How might interaction look like in the future? Our exhibit attempts to simulate a dystopian reality of the metaverse where beauty holds an inflated value of social capital. With the rise and normalisation of using face-altering applications to make ourselves look "better" on social media, we thought to extend this to the metaverse. In our role-playing exhibit, the metaverse has high standads for the avatars that choose to enter the digital realm. When users first enter, an auto-generated avatar is created based off their face. Admins of the metaverse will then assess their objective beauty score; their beauty score decides how much of the metaverse they are able to access. The admins are tasked with ensuring everyone who enters fits the standard in order to not bring shame to this new digital community. Therefore, admins may suggest for users to enhance their avatar to become adjacent to the beauty standard so that they can unlock more of the metaverse. Users will be forced to choose between embracing their true selves or succumbing to the pressure of appearing "perfect". Around the room, there will be various features of their face (hair, eyes, nose, and mouth) that the user can change. Depending on what the user selects, their beauty score will increase or decrease. If users choose to succumb to the standards, they are greeted with a landscape of eerily similar looking avatars; they have successfully joined the higher society within the metaverse but at the cost of their uniqueness. On the contrary, if they choose to remain as themselves, they will enter a gloomy metaverse with few features.

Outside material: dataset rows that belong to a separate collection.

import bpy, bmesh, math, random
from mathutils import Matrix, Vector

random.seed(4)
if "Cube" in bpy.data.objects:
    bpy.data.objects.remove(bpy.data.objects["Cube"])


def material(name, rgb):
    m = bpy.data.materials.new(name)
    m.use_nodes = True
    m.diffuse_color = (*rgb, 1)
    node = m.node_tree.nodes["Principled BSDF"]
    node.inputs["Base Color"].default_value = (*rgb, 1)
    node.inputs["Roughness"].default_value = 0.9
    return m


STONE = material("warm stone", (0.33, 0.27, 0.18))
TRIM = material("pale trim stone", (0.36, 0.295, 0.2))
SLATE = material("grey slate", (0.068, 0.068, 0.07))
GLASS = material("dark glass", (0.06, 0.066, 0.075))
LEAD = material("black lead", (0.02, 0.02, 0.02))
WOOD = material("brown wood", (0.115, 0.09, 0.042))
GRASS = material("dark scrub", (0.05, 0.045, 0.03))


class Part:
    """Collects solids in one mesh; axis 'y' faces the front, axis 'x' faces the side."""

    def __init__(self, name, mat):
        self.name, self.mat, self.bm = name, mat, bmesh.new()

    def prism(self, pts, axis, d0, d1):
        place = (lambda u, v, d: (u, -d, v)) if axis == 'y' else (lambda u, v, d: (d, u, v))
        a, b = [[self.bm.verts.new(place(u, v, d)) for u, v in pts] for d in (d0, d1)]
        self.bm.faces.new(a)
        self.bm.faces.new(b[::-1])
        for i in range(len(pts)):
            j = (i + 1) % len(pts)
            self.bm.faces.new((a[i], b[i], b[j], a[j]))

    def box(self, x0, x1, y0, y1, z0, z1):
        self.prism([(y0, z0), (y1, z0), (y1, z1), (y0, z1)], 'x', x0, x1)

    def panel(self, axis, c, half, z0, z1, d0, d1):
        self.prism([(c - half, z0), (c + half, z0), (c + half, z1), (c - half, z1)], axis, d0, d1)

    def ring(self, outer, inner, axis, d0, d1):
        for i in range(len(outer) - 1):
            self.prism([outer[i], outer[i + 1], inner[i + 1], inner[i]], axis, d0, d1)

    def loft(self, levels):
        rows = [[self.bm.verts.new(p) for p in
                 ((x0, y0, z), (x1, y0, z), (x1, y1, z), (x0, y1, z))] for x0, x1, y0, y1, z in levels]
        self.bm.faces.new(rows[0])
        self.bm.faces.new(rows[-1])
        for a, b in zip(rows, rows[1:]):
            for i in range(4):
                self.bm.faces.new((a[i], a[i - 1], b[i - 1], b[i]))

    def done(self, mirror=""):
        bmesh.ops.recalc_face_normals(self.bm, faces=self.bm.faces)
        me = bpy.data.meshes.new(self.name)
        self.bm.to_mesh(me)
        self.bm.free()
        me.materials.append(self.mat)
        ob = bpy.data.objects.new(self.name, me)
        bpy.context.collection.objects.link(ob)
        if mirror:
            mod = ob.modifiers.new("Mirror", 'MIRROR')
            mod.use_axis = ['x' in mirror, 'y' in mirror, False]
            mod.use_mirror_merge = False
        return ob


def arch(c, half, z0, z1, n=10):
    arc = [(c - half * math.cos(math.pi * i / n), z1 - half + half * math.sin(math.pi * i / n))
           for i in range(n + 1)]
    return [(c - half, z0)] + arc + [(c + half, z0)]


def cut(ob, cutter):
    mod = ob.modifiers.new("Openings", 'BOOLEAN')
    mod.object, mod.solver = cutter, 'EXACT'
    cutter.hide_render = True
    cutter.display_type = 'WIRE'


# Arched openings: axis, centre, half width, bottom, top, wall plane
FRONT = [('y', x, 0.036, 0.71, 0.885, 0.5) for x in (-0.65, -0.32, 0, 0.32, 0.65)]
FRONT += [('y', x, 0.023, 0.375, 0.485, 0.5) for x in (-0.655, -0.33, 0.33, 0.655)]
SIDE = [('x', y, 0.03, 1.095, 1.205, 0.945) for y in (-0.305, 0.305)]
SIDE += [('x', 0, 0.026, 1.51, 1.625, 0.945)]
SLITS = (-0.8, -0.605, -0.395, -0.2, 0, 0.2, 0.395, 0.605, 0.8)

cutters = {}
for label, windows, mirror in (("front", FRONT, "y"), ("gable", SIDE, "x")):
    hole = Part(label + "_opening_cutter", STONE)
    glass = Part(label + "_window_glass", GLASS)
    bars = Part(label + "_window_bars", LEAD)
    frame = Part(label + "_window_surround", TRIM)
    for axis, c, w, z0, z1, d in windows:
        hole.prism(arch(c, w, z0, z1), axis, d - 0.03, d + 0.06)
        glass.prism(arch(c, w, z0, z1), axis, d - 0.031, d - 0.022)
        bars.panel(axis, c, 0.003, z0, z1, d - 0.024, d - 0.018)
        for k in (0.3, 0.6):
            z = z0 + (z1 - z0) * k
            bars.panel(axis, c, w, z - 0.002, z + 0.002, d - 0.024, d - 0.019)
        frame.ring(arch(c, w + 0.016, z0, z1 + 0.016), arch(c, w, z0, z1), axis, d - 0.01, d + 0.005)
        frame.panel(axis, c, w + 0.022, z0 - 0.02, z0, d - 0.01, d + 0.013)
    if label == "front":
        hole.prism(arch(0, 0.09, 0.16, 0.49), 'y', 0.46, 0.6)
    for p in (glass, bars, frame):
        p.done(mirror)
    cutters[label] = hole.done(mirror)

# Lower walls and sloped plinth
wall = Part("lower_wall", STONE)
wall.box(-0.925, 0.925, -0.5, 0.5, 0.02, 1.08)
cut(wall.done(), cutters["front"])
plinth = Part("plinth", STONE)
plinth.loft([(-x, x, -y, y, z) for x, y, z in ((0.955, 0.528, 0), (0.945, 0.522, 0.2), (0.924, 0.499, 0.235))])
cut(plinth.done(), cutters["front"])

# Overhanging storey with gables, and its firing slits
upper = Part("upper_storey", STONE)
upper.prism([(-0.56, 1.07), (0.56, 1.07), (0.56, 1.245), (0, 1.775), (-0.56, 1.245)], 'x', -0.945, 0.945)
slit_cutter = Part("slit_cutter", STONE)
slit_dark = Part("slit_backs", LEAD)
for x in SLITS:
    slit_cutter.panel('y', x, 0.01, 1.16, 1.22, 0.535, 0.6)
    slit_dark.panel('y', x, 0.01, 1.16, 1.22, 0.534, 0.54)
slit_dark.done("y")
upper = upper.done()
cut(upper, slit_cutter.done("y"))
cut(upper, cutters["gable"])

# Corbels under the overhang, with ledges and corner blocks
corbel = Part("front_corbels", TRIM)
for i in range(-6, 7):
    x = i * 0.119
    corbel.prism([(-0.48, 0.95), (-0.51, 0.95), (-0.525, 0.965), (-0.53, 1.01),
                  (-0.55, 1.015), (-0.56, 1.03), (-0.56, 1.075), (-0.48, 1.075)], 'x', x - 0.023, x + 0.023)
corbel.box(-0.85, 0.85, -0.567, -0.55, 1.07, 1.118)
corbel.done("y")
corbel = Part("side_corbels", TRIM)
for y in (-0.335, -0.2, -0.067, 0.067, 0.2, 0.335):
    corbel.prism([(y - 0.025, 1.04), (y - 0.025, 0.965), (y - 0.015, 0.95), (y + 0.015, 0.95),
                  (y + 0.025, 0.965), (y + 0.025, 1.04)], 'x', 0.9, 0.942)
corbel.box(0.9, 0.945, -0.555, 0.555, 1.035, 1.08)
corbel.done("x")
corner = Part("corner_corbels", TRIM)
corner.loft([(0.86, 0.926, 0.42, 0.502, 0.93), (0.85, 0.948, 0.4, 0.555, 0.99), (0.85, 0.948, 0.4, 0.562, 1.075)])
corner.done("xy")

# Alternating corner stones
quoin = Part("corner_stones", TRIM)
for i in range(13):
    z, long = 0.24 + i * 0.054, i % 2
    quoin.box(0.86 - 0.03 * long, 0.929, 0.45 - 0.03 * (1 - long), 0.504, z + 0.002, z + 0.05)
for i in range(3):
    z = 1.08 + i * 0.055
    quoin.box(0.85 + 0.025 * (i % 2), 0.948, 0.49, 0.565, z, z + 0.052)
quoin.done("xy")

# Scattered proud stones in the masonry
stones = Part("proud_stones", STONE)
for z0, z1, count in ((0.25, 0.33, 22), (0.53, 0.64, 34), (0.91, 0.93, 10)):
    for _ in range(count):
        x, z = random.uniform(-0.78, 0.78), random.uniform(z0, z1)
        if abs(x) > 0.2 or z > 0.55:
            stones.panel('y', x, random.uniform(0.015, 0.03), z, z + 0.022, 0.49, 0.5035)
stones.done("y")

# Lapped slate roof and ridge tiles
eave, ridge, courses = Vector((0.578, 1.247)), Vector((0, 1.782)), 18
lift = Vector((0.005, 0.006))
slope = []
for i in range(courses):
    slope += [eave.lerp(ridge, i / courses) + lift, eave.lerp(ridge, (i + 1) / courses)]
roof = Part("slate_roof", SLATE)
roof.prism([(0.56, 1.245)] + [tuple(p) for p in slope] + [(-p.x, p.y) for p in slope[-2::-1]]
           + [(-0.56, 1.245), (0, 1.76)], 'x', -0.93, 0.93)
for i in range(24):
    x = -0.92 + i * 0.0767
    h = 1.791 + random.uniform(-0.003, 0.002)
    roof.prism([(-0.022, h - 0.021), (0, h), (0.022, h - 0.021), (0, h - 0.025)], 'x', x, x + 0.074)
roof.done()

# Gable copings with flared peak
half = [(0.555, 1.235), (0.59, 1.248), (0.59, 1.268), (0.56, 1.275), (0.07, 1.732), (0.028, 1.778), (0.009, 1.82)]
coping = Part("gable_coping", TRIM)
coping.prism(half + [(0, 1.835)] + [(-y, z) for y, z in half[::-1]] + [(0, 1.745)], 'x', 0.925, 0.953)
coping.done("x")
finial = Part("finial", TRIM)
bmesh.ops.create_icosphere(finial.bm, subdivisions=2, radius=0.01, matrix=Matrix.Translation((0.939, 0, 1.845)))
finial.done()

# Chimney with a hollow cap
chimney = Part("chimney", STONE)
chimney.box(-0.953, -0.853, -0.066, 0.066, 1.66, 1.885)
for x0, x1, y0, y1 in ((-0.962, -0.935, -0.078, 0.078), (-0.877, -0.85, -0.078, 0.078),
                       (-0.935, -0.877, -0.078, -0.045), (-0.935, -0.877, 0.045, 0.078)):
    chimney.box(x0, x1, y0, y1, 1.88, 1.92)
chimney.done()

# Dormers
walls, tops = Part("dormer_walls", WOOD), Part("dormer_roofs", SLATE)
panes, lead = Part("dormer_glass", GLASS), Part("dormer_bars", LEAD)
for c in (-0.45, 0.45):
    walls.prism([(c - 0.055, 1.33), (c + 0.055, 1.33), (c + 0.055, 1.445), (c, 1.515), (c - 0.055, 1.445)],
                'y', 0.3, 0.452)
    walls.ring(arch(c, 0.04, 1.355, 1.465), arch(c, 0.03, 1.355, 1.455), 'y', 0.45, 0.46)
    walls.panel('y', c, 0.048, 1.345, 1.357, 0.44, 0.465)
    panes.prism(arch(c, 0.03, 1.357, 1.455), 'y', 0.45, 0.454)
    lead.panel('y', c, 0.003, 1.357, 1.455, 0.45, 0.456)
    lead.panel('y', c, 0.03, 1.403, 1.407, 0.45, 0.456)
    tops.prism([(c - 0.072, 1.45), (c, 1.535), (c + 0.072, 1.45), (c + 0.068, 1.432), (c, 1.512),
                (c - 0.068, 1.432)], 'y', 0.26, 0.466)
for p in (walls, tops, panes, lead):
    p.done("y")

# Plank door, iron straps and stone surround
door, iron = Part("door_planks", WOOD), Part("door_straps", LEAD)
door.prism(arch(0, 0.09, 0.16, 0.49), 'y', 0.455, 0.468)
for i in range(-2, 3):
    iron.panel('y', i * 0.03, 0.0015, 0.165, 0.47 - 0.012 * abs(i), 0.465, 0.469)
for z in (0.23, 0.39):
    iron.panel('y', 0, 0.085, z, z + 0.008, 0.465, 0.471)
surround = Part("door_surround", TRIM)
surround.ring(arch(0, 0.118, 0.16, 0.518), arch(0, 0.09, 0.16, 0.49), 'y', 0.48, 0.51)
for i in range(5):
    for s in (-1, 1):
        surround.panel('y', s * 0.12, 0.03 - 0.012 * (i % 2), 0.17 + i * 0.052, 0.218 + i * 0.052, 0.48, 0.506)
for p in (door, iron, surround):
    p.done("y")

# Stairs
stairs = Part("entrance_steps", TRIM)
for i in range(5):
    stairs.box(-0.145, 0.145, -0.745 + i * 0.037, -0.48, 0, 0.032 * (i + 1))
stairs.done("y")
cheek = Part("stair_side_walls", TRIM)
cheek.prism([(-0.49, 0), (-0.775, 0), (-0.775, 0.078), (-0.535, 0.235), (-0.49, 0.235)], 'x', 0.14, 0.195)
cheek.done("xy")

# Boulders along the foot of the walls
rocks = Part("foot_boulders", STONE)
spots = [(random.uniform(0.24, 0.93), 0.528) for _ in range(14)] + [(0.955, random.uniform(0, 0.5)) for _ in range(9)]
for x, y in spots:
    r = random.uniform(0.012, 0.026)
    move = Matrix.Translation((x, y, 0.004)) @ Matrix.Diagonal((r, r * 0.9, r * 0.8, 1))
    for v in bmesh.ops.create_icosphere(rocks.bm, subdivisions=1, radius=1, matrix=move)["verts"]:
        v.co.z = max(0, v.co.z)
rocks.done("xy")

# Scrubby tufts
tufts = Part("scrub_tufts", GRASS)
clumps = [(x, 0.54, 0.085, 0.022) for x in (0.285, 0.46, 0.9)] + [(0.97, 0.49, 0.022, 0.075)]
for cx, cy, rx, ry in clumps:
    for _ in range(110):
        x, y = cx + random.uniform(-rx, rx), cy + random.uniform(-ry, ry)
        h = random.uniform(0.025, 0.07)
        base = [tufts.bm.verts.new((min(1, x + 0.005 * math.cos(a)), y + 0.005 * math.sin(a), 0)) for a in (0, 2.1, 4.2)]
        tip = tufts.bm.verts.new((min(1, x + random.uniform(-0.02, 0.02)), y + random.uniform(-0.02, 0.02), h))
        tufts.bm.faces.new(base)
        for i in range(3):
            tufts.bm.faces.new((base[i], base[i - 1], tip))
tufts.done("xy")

We use a combination of Vuforia, Unity, and physical forms to create the intended experience. Object tracking in Vuforia is used to identify when an object has been placed and to allow for unique object identification. This is required for it to send a key press to Unity which allows users to create changes to the avatar accordingly. Unity is used to create the avatar itself and the character creation user interface for the audience to interact with. Avatars are generated through pre-created assets that were drawn in Adobe Illustrator. A blank face canvas is used and various features can be placed on top to create a variety of faces. There is a "progress check" so that users can clearly identify which item was tracked and if the requirements are met for the metaverse experience. In the physical exhibit, a webcam will be placed under an acrylic slab facing upwards and when the user places a box down on the slab, the object will be declared as tracked.